Only two other species have similar, although smaller, black spots. One has a black band down the side to go with the spot; the other is mainly found in the Ouachita River basin and lives in the quiet waters of oxbows and sluggish bayous.
The blacktail shiner almost always is found in swiftly flowing rivers and creeks with gravel and sand bottoms.
The blacktail shiner is a well-studied little fish (maximum size is 7½ inches, although few are over 4 inches long).
Most studied has been their tumultuous love life.
They are “crevice spawners,” which means they lay eggs into bottom crevices or under the edges of individual rocks in a gravelly bottom. Choice spawning sites are limited, and dominant males patrol the areas of the crevices to keep other males away.
Interestingly, the male makes solo runs along a crevice depositing his sperm before an eligible female even appears. Those actions seem to attract ready-to-spawn females that deposit their 140 to 460 eggs into the crevice holding the male’s sperm.
The female is closely watched by the male, which doubles back as soon as the female finishes to eat any eggs that failed to make it into the crevice.
While females are depositing eggs with a wiggle and a shake, smaller “sneaker” males dart in between the male and female to try to fertilize some eggs themselves — an action, not surprisingly, to which the dominant males take offense.
Dominant males that hold territory have to be constantly alert, even when a female isn’t present. The minute it turns its back, other males — both large and small — move in to deposit their own sperm in the crevice.

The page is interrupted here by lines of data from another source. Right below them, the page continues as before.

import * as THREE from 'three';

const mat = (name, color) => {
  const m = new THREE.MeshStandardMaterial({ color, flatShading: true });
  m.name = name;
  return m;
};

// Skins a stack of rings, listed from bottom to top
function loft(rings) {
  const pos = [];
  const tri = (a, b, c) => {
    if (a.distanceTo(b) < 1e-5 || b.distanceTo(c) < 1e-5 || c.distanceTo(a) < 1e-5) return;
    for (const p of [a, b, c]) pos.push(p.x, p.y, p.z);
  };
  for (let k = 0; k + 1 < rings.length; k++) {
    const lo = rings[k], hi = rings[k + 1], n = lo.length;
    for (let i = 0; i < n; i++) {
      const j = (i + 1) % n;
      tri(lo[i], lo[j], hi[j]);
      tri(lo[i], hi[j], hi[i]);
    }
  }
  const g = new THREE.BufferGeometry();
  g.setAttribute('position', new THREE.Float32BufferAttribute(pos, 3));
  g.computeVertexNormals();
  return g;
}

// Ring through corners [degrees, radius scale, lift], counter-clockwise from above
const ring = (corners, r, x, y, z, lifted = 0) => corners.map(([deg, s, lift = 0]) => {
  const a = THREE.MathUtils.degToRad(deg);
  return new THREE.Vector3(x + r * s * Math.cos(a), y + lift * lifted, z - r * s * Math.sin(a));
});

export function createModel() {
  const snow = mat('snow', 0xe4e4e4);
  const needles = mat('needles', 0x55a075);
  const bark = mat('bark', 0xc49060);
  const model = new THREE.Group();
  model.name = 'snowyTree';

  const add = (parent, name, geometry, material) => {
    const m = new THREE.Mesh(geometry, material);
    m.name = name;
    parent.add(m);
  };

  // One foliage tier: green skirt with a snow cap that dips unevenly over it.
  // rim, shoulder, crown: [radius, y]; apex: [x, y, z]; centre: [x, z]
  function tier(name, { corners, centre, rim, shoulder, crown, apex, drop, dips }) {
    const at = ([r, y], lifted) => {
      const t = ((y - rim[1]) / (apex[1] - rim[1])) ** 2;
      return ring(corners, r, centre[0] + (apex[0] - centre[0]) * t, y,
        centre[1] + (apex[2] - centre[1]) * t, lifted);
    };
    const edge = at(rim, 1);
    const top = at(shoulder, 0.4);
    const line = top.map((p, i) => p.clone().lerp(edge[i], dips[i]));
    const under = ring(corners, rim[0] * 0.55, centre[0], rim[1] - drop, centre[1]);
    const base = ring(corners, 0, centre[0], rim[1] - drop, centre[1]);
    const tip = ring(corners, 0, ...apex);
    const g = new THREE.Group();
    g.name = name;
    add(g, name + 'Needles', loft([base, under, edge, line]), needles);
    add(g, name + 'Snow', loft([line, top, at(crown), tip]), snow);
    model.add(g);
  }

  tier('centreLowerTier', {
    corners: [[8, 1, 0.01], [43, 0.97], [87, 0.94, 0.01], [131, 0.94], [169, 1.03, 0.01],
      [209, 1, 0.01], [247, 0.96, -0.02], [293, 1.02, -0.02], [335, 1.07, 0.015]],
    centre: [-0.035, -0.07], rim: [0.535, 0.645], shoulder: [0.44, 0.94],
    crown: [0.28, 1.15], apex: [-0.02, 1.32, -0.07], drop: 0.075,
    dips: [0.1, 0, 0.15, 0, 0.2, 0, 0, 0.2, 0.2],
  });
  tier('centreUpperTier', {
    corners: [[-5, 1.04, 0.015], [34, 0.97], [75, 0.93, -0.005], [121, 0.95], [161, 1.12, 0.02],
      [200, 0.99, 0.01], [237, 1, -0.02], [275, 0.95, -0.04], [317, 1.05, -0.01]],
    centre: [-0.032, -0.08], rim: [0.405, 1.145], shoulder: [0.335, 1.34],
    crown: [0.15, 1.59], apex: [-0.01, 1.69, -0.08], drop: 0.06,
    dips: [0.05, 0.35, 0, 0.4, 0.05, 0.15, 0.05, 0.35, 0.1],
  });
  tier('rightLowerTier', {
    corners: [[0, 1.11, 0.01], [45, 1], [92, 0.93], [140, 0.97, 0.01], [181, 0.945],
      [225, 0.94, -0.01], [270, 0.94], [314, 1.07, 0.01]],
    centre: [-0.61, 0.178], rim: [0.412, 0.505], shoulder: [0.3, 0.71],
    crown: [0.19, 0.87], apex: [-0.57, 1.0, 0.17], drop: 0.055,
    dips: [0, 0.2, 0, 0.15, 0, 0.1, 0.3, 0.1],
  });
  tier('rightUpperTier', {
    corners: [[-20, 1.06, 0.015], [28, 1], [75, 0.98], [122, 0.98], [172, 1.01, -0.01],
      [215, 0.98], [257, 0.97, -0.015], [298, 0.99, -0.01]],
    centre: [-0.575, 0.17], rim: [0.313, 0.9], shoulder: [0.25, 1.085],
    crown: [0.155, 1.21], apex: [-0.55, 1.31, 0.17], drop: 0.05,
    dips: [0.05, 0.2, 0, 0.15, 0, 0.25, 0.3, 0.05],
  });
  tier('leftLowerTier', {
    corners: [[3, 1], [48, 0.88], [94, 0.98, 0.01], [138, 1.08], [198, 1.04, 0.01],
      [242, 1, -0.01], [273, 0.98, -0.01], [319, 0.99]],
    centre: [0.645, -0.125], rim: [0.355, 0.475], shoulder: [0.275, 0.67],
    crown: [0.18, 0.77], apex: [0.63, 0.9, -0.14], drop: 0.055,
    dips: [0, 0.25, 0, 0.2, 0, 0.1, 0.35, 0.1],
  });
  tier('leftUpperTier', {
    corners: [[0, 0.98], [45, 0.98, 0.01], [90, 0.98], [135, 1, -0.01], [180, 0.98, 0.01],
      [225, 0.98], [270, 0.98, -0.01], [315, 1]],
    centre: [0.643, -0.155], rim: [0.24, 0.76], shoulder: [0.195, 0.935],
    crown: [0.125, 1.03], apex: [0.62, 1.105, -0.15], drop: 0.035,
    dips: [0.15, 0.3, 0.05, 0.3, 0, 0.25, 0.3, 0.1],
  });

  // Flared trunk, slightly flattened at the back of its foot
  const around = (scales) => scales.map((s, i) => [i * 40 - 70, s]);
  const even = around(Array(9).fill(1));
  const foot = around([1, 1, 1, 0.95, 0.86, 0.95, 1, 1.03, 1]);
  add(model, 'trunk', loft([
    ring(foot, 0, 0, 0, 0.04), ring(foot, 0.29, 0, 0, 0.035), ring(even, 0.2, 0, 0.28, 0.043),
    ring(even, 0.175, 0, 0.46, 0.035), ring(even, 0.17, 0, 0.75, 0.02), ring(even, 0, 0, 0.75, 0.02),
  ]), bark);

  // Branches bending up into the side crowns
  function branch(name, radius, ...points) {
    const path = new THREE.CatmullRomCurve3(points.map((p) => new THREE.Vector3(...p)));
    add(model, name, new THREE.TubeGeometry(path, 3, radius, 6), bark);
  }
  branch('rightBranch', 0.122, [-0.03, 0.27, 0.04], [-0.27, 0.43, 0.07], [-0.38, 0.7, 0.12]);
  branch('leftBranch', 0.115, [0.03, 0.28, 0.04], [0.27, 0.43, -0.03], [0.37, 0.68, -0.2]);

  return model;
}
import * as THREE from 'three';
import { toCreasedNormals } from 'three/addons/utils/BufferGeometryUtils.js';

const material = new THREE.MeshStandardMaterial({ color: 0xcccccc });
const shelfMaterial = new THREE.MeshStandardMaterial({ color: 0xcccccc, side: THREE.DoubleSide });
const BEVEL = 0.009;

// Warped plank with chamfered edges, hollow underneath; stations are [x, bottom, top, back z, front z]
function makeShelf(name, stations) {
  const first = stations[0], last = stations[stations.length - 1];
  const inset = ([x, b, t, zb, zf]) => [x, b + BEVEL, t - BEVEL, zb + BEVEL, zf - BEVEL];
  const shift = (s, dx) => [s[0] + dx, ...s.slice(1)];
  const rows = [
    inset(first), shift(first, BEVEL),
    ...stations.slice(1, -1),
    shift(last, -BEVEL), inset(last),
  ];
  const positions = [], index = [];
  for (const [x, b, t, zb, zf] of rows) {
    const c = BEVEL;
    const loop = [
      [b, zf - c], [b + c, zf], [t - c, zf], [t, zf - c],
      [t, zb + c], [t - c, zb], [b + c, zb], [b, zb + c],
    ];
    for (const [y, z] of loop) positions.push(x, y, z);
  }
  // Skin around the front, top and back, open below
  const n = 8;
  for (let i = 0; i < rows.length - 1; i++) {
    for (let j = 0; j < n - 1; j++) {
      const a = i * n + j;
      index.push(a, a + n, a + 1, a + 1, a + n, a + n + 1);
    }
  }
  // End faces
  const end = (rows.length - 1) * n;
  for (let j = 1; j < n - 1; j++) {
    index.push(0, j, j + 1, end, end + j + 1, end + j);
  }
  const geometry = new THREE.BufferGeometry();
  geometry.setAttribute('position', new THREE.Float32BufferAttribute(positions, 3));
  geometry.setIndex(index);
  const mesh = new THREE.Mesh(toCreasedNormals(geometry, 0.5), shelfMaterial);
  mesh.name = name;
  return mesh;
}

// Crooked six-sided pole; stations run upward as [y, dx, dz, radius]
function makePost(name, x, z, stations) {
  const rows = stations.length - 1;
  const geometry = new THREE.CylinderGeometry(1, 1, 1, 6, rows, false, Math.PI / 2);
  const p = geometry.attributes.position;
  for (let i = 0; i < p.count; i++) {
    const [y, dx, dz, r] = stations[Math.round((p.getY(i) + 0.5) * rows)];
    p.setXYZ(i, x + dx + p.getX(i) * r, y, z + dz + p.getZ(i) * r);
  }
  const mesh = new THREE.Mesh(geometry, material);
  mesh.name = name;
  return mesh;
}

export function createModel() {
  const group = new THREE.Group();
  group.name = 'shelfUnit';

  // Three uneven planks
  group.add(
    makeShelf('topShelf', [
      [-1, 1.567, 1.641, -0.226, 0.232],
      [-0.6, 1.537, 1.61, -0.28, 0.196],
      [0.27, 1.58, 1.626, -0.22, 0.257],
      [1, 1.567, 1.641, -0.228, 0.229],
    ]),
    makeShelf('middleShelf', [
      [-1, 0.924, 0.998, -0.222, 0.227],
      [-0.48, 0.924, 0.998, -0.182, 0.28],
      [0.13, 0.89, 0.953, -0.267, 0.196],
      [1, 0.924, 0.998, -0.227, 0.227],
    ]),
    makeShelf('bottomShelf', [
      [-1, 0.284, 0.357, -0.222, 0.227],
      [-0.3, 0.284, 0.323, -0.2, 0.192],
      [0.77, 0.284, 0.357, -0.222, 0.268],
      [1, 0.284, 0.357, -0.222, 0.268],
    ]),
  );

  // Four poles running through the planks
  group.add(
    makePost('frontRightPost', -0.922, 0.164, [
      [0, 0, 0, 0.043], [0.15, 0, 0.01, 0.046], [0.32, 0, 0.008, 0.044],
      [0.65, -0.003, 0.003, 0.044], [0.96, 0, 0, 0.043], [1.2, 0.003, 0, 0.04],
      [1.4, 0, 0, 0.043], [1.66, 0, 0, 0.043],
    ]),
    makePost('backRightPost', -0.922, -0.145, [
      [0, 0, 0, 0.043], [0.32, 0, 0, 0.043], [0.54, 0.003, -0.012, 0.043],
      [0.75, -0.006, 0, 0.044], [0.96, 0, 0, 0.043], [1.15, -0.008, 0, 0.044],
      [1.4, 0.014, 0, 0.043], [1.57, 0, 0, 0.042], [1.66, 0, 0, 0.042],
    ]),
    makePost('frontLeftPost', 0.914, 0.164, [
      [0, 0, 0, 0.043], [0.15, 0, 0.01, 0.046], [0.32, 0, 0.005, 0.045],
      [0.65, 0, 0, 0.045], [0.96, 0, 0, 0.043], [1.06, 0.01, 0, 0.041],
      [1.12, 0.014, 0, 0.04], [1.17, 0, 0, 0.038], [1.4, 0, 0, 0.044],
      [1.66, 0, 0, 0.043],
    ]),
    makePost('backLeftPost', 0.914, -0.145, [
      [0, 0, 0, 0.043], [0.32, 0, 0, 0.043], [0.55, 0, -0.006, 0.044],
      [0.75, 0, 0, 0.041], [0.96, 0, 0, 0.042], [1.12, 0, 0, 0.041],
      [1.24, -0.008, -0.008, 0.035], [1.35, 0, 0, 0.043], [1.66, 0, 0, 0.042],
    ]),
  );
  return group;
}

The competition produces a high level of aggression in males that, in turn, results in a shorter life span for males than females. Males defend their turf in four ways: swift assaults, chases, agonistic displays and fights.
In a swift assault, the male rams into the side of another male with its head, often turning the victim 90 degrees. Chases are just that: One male pursues another male beyond the contested territory.
Agonistic displays are shows of aggression, with each fish attempting to bluff the other into giving up. Two males swim in circles head to tail beside each other or parallel head to head, with their fins fully erect and their bodies rigid and quivering. Fights occur when neither fish backs down, and consists of violent ramming and head-butting that lasts longer than swift assaults.
While single male/single female spawnings are the norm, what one scientist called “disorderly episodes” also occur. He described these as “free-for-alls” of males and females massed at a spawning crevice, with individual females having to force their way to the crevice to spawn and no male able to guard the crevice.
Each female will spawn 20 to 46 times during the April-through-September spawning season. Researchers agree sound plays a role during spawning courtship, although they disagree on whether it is the males or the females who produce the pulses of grunts and knocks.
Typical lifespan of blackfin shiners is 4 to 5 years, with growth averaging slightly less than an inch a year. Females mature during the year after their first birthday, with all of them being mature by 1.6 inches long.
Major food items for the species are aquatic insect larvae, small insects such as termites and flies that have fallen into the water, small plant seed, algae, bottom sediment and detritus (the broken down remains of plants and animals).
Feeding is done during daylight hours.
They have been observed following bottom-rooting hogsuckers working their way upstream in swift-flowing riffle areas. Any food dislodged and not eaten by the suckers are taken by the shiners. Once they reach the head of the riffle, the entire group drifts downstream en masse to the riffle base to repeat the process.
Blacktail shiners are a very important food item for stream-dwelling predators such as spotted bass, and are excellent baitfish for anglers with enough energy to seine their own bait.
They offer little sport to fishermen except that rare breed called “micro-anglers.” The late Bread Snellings Jr. was one such fisherman. Former Times Picayune outdoor editor Bob Marshall managed to catch an incredible 489 different species of fish on hook and line.